FAA investigates Risky Business
Exhibition flyer could lose license for 40 days
By TRAVIS PURSER
Express Staff Writer
World War II vintage aircraft allegedly buzzed Hailey neighborhoods this past summer
sparking a FAA investigation. (Photo by Jack McFall)
Following an investigation, the Federal Aviation Administration has
accused pilot Bill Rheinschild of performing dangerous, high-speed maneuvers over the city
of Hailey, including Friedman Memorial Airport, last summer in a World War II P-51 Mustang
During the flight, the FAA alleged, Rheinschilda highly regarded
contender in the annual high profile Reno air racesviolated six federal aviation
Included, the agency alleged, was creating a potential "undue
hazard to persons and property," an offense for which the FAA proposed grounding
Rheinschild for 40 days.
The FAA mailed the details of the investigation and the proposed
grounding to Rheinschild at the beginning of September, about a month after the alleged
Unless Rheinschild responded within 15 days, he would have to surrender
his flying privileges, the FAA warned him in a certified letter mailed to him on Sept. 7.
A glimpse into the FAAs investigation of Rheinschild was provided
to the Idaho Mountain Express following a request under the federal Freedom of
Information Act (FOIA).
The request produced about 20 pages of documents, including
correspondence, an FAA investigators report, several handwritten witness statements
and an aviation fuel receipt.
Neither Rheinschild, nor his Washington, D.C.-based lawyer, Mark
McDermott, would comment on the investigation.
The pilots personal assistant said in a phone call from Van Nuys,

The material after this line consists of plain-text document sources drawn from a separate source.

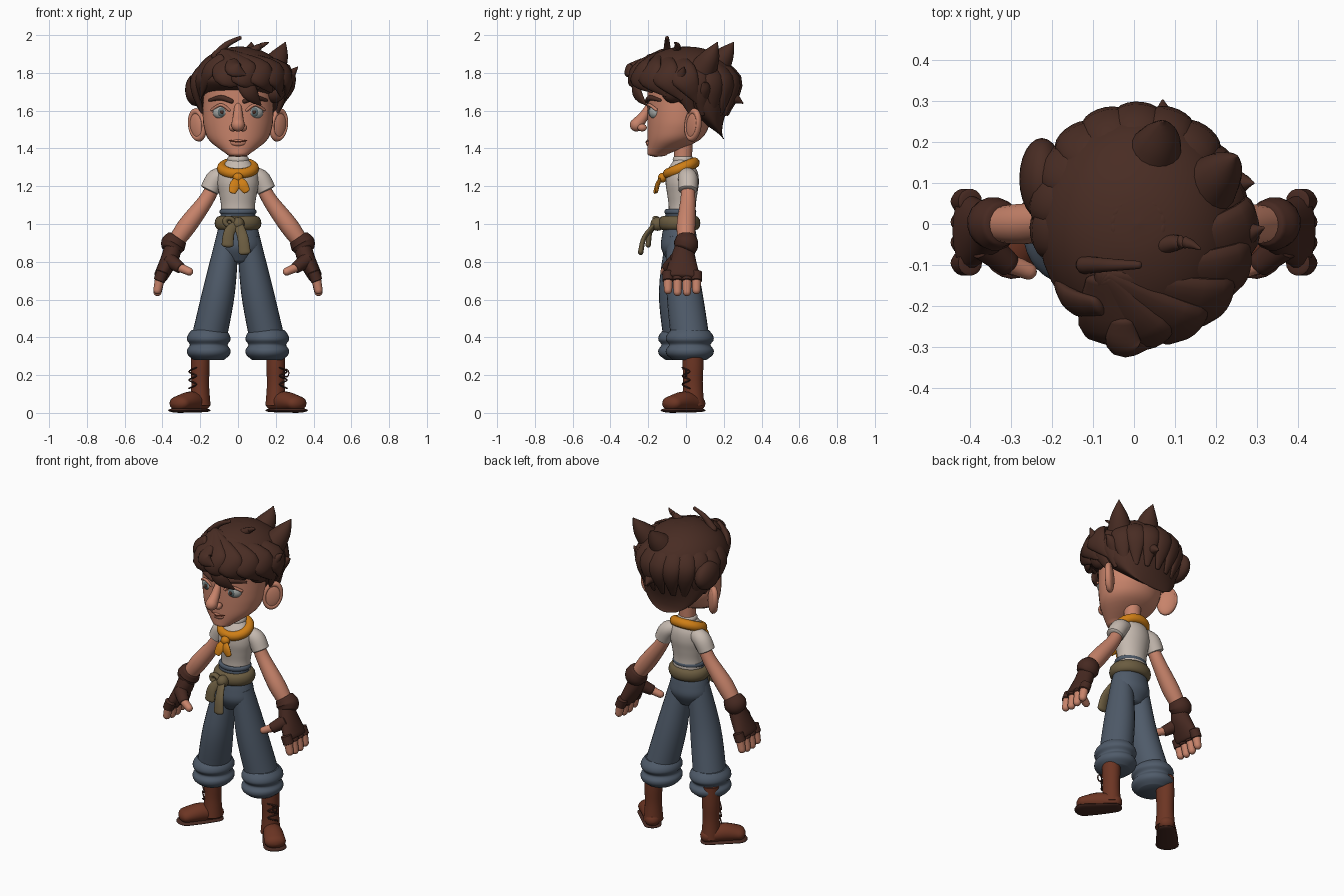
import bpy, bmesh, math
from mathutils import Vector

cube = bpy.data.objects.get("Cube")
if cube:
    bpy.data.objects.remove(cube, do_unlink=True)

FRONT, UP = Vector((0, 1, 0)), Vector((0, 0, 1))
SKULL = Vector((0, 0, 1.7))
HALF = math.pi / 2


def material(name, code):
    linear = [(channel / 255) ** 2.2 for channel in bytes.fromhex(code)] + [1]
    mat = bpy.data.materials.new(name)
    mat.use_nodes = True
    mat.diffuse_color = linear
    for node in mat.node_tree.nodes:
        if node.type == 'BSDF_PRINCIPLED':
            node.inputs["Base Color"].default_value = linear
            node.inputs["Roughness"].default_value = .8
    return mat


skin = material("skin", "c6826a")
hair = material("dark_brown_hair", "4a3028")
linen = material("off_white_linen", "c4b8ae")
orange = material("orange_cloth", "cd7d1c")
denim = material("slate_blue_cloth", "505b69")
olive = material("olive_cloth", "6a5c42")
dark = material("dark_leather", "482d26")
leather = material("red_brown_leather", "6c3828")
eye_white = material("eye_grey", "a5a8a5")
iris_grey = material("iris_grey", "5f6e70")


def finish(obj, name, mat):
    obj.name = obj.data.name = name
    obj.data.materials.append(mat)
    bpy.ops.object.select_all(action='DESELECT')
    obj.select_set(True)
    bpy.context.view_layer.objects.active = obj
    bpy.ops.object.shade_smooth_by_angle(angle=math.radians(45))


def ball(name, mat, at, size, turn=(0, 0, 0)):
    bpy.ops.mesh.primitive_uv_sphere_add(segments=24, ring_count=14, location=at, rotation=turn)
    bpy.context.object.scale = size
    finish(bpy.context.object, name, mat)


def ring(name, mat, at, size, thick, turn=(0, 0, 0)):
    bpy.ops.mesh.primitive_torus_add(major_segments=36, minor_segments=12, major_radius=1,
                                     minor_radius=thick, location=at, rotation=turn)
    bpy.context.object.scale = size
    finish(bpy.context.object, name, mat)


def spread(values, count):
    """Spread a number or a short list evenly over count places."""
    if not isinstance(values, (list, tuple)):
        return [values] * count
    out, last = [], len(values) - 1
    for i in range(count):
        place = last * i / (count - 1)
        low = min(int(place), last - 1)
        out.append(values[low] + (values[low + 1] - values[low]) * (place - low))
    return out


def smooth_path(rows, steps=5):
    """Catmull-Rom interpolation of position and size."""
    out, last = [], len(rows) - 1
    for i in range(last):
        a, b, c, d = (rows[max(0, min(last, i + k))] for k in (-1, 0, 1, 2))
        for k in range(steps):
            t = k / steps
            out.append([q + t / 2 * (r - p + t * (2 * p - 5 * q + 4 * r - s + t * (3 * (q - r) + s - p)))
                        for p, q, r, s in zip(a, b, c, d)])
    return out + [rows[-1]]


def sweep(name, mat, points, width, flat=1, s=1, facing=FRONT, level=False, cap=1, sides=18):
    """Tube through points; flat is depth over width, s mirrors x, cap is end roundness."""
    count = len(points)
    rows = [[x * s, y, z, w, w * f]
            for (x, y, z), w, f in zip(points, spread(width, count), spread(flat, count))]
    path = smooth_path(rows)
    mids = [Vector(p[:3]) for p in path]
    rings = []
    for i, (mid, p) in enumerate(zip(mids, path)):
        along = UP if level else (mids[min(i + 1, len(mids) - 1)] - mids[max(i - 1, 0)]).normalized()
        rings.append((mid, along, max(p[3], .003), max(p[4], .003)))

    def dome(end, sign):
        mid, along, a, b = end
        turns = [math.radians(22 * k) for k in range(1, 5)]
        return [(mid + along * sign * cap * min(a, b) * math.sin(g), along, a * math.cos(g), b * math.cos(g))
                for g in turns]
    if cap:
        rings = dome(rings[0], -1)[::-1] + rings + dome(rings[-1], 1)
    bm = bmesh.new()
    loops = []
    for mid, along, a, b in rings:
        u = (facing or mid - SKULL).cross(along).normalized()
        v = along.cross(u)
        turns = [math.tau * k / sides for k in range(sides)]
        loops.append([bm.verts.new(mid + u * a * math.cos(g) + v * b * math.sin(g)) for g in turns])
    for one, two in zip(loops, loops[1:]):
        for k in range(sides):
            n = (k + 1) % sides
            bm.faces.new((one[k], one[n], two[n], two[k]))
    bm.faces.new(loops[0])
    bm.faces.new(loops[-1])
    bmesh.ops.recalc_face_normals(bm, faces=bm.faces)
    mesh = bpy.data.meshes.new(name)
    bm.to_mesh(mesh)
    bm.free()
    obj = bpy.data.objects.new(name, mesh)
    bpy.context.collection.objects.link(obj)
    finish(obj, name, mat)


def stack(name, mat, x, y, bottom, top, width, flat=1, s=1, cap=0):
    """Upright part with evenly spaced level sections."""
    points = [(x, y, z) for z in spread((bottom, top), len(width))]
    sweep(name, mat, points, width, flat, s, level=True, cap=cap, sides=32)


# Head: every section lines up with the flat front of the face
face = (.06, .15, .18, .187, .185, .18, .15)
sweep("head", skin, [(0, .9 * w - .205, 1.37 + .07 * i) for i, w in enumerate(face)],
      face, .9, level=True, cap=.25, sides=36)
stack("neck", skin, 0, -.015, 1.27, 1.45, (.045, .05))
sweep("nose", skin, [(0, -.19, 1.63), (0, -.225, 1.57), (0, -.262, 1.525)], (.018, .036))
ball("chin", skin, (0, -.16, 1.385), (.05, .035, .03))
ball("lips", skin, (0, -.195, 1.43), (.04, .018, .02))
sweep("mouth_line", leather, [(-.05, -.193, 1.444), (0, -.212, 1.434), (.05, -.193, 1.444)], .004)

# Hair mass: a dome whose lower half draws back to the nape
mass, wide, ratio = [], [], []
for i in range(13):
    g = HALF * (i / 6 - 1)
    low = max(0, -math.sin(g))
    mass.append((.01, .2 * low, 1.75 + math.sin(g) * (.3 if low else .19)))
    wide.append(.245 * math.cos(g))
    ratio.append(1.1 * (1 - low))
sweep("hair_mass", hair, mass, wide, ratio, level=True, cap=0, sides=36)
ball("hair_side_lobe", hair, (-.225, .11, 1.71), (.055, .1, .085))


def around(degrees, wide, deep, z, back=0):
    g = math.radians(degrees)
    return wide * math.cos(g) + .01, deep * math.sin(g) + back, z


# Back locks fan from the crown, fringe locks sweep from the parting
for i in range(11):
    g = 20 * i - 10
    sweep("back_lock", hair, [around(g, .06, .06, 1.92), around(g, .235, .245, 1.77, .02),
                              around(g, .2, .16, 1.58, .06)], (.03, .06, .015), .5, facing=None)
for i in range(6):
    g = 20 * i - 105
    sweep("fringe_lock", hair, [(-.08, -.14, 1.9), around(g, .25, .27, 1.8),
                                around(g + 20, .24, .25, 1.74 - .02 * i)], (.04, .08, .01), .4, facing=None)
for points in (
    [(0, -.26, 1.8), (.06, -.26, 1.7), (.12, -.21, 1.63)],
    [(-.09, -.2, 1.88), (-.16, -.18, 1.8), (-.2, -.07, 1.66)],
    [(-.03, -.24, 1.86), (-.02, -.3, 1.82), (.04, -.3, 1.79)],
):
    sweep("loose_lock", hair, points, (.03, .045, .005), .5, facing=None)

# Pointed tufts and the curl on top
for base, tip, width in (
    ((.17, .08, 1.8), (.25, .165, 1.96), .08),
    ((.04, .15, 1.82), (.07, .25, 1.96), .08),
    ((.19, -.07, 1.7), (.315, -.01, 1.83), .06),
    ((.2, .08, 1.68), (.29, .1, 1.75), .05),
    ((.07, -.05, 1.91), (.16, -.06, 1.96), .025),
    ((.05, .17, 1.68), (.07, .3, 1.64), .06),
):
    bend = (Vector(base) + Vector(tip)) / 2 + Vector((.01, .01, .01))
    sweep("hair_tuft", hair, [base, bend, tip], (width, width * .6, .004), facing=Vector((1, 0, .5)))
sweep("hair_curl", hair, [(-.12, -.1, 1.89), (-.06, -.1, 1.95), (.01, -.1, 1.985)], (.022, .01))

# Shirt, collar and waistband
stack("shirt", linen, 0, -.02, 1.04, 1.34, (.09, .09, .1, .11, .1, .055), .8)
ring("shirt_collar", linen, (0, -.015, 1.34), (.048, .046, .09), .2)
ring("waistband", denim, (0, -.03, 1.065), (.086, .074, .1), .14)

# Neck scarf with knot and two tails
ring("scarf", orange, (0, -.025, 1.295), (.082, .076, .08), .36, (.4, 0, 0))
ball("scarf_knot", orange, (0, -.125, 1.245), (.028, .024, .026))
for end in ((-.03, -.165, 1.17), (.045, -.155, 1.175)):
    middle = (end[0] / 2, -.15, 1.21)
    sweep("scarf_tail", orange, [(0, -.13, 1.245), middle, end], (.014, .028, .02), .4)

# Sash with knot, loop and hanging ends
ring("sash", olive, (0, -.035, 1.005), (.096, .086, .13), .29)
ball("sash_knot", olive, (0, -.15, 1), (.034, .038, .036))
ring("sash_loop", olive, (-.045, -.16, 1.01), (.025, .02, .03), .6, (HALF, .4, 0))
for middle, end in (((.025, -.22, .93), (.035, -.24, .85)), ((-.045, -.19, .96), (-.055, -.2, .89))):
    sweep("sash_end", olive, [(0, -.16, 1), middle, end], (.025, .032), .45)

stack("trouser_seat", denim, 0, -.036, .81, 1.06, (.08, .12, .115, .1, .09), .8, cap=.3)

for side, s in (("left", 1), ("right", -1)):
    # Ears, eyes and brows
    ball(side + "_ear", skin, (.212 * s, .04, 1.52), (.055, .024, .085), (0, .2 * s, .7 * s))
    ring(side + "_ear_rim", skin, (.215 * s, .037, 1.525), (.047, .072, .07), .24, (HALF, .2 * s, .7 * s))
    ball(side + "_eye", eye_white, (.09 * s, -.165, 1.592), (.045, .03, .037), (0, 0, .3 * s))
    ball(side + "_iris", iris_grey, (.086 * s, -.183, 1.592), (.024, .016, .026))
    ball(side + "_pupil", hair, (.086 * s, -.195, 1.592), (.01, .007, .011))
    ball(side + "_nostril", skin, (.028 * s, -.232, 1.51), (.02, .025, .02))
    sweep(side + "_eyelid", skin, [(.045, -.195, 1.602), (.09, -.195, 1.631), (.137, -.158, 1.605)], .008, s=s)
    sweep(side + "_brow", hair, [(.035, -.206, 1.65), (.09, -.19, 1.668), (.15, -.137, 1.655)],
          (.012, .014, .008), s=s, facing=UP)

    # Sleeve and bare arm
    sweep(side + "_sleeve", linen, [(.06, 0, 1.26), (.115, .01, 1.24), (.15, .01, 1.18)],
          (.042, .052, .05), s=s, cap=.15)
    sweep(side + "_arm", skin, [(.12, .01, 1.22), (.17, .01, 1.125), (.27, 0, .99), (.345, 0, .885)],
          (.035, .04, .05, .04), s=s)

    # Fingerless glove, fingers and thumb
    sweep(side + "_glove_cuff", dark, [(.322, 0, .925), (.343, 0, .892), (.355, -.01, .865)],
          (.055, .066, .055), s=s, cap=.2)
    sweep(side + "_glove_palm", dark, [(.345, -.01, .88), (.36, -.015, .82), (.41, -.02, .72)],
          (.045, .047, .037), (1.1, 1.4, 2.6), s=s, cap=.4)
    for i in range(4):
        y = .05 * i - .095
        sweep(side + "_glove_finger", dark, [(.4, y, .745), (.417, y, .7)], .031, s=s, cap=.15)
        sweep(side + "_finger", skin, [(.412, y, .72), (.426, y, .65 - .01 * (i in (1, 2)))], (.026, .022), s=s)
    sweep(side + "_glove_thumb", dark, [(.365, -.05, .81), (.305, -.1, .767)], (.04, .03), s=s, cap=.2)
    sweep(side + "_thumb", skin, [(.32, -.09, .775), (.258, -.115, .748)], (.025, .021), s=s)

    # Trouser leg and rolled cuff, in a slight stride
    stride = .02 * s
    sweep(side + "_trouser_leg", denim, [(.055, -.04, .93), (.1, stride - .03, .65), (.15, stride, .41)],
          (.06, .085, .092), 1.1, s, cap=.1, sides=24)
    stack(side + "_trouser_cuff", denim, .155, stride, .28, .44, (.08, .11, .115, .1, .115, .11, .09), 1.1, s)

    # Boot shaft, foot, sole and zigzag lace
    stack(side + "_boot_shaft", leather, .2, .037, .04, .36, (.055, .047, .05, .048), 1.1, s)
    foot = [(.19, .06, .05), (.25, -.01, .06), (.31, -.075, .05)]
    sweep(side + "_boot_foot", leather, foot, (.045, .056, .062), (.9, .95, .66), s, UP)
    sweep(side + "_boot_sole", dark, [(x, y, .0135) for x, y, z in foot], (.05, .06, .066), .2, s, UP, cap=4)
    zigzag = [.02 * (-1) ** i for i in range(6)]
    sweep(side + "_boot_lace", dark, [(.24 + e, e, .13 + .022 * i) for i, e in enumerate(zigzag)],
          .004, s=s, sides=8)

ring("lace_bow", dark, (.255, 0, .21), (.014, .02, .02), .2, (HALF, 0, 0))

Calif., that Rheinschild was "too busy" to talk to a reporter.
In a telephone conversation, McDermott said he wasnt talking to
the press because previous coverage by the Idaho Mountain Express had been
"damaging" to his client.
Because pilots cannot be policed the same way that automobile drivers
can, the core of most investigations into alleged violations of flying regulations
involves eyewitness statements, according to Hailey airport manager Rick Baird.
The investigation of Rheinschild includes at least five such statements
included in the FAAs response to the FOIA request.
One statement by a member of the airport operations staff, Terry
LaFleur, describes a high-speed, low-altitude pass over the runway by a P-51 called
"Risky Business" on the morning of Aug. 28, according to an FAA document.
The plane then performed a tight, banking turn, LaFleur says, and
buzzed the Woodside Subdivision and the downtown area at "approximately twice the
height of a telephone pole." Several eye witness written accounts by Hailey residents
of the Mustangs flight were provided to the FAA.
Janis Gillette said her "children were scared" and that she
thought the plane was going to "hit her house."
Barbara Wilkinson said she "could see the person inside the plane
it was so close," and that she thought "it was going to crash."
Anne Weber said she ran outside where her four children were screaming
and scared, to see if they were okay. She thought the plane was "in trouble" and
was going to crash.
Peggie Boyett that she lives "several hundred yards north" of
the airport, and was also concerned the plane would crash until she realized the pilot was
just a "show off."
During a previous telephone interview with the Express from
California-based RWR Cos., a real estate development group, Rheinschild denied being in
Hailey on the day of the flight, and that he had recently sold "Risky Business."
Rheinschild is identified as an RWR "principal" on the
companys Web site.
A list of facts from the FAA investigation, however, states that
Rheinschild purchased fuel for the plane on the day witnesses reported seeing the flight.
The facts, according to the FAA, state that Rheinschild had one
aircraft accident in a P-51 in December 1998, and two aircraft incidents in 1980 and 1984
Also, according to the FAA, Rheinschilds flying certificate was
suspended once before for violation of an FAA rule that prohibits fraudulent statements on
applications for medical certificates.
As far as the current investigation is concerned, FAA legal division
staffer Renee Hunsaker said Rheinschild has requested an informal conference with the FAA
to negotiate a decision. So far, however, no date has been set for the conference.
If the FAA and Rheinschild cant come to an agreement during the
conference, Hunsaker said, "a number of things could happen," including a court
trial if he seeks to overturn the potential suspension of his license.
However, she said, with the regulations that have to be followed, all
of that is "very far in the future."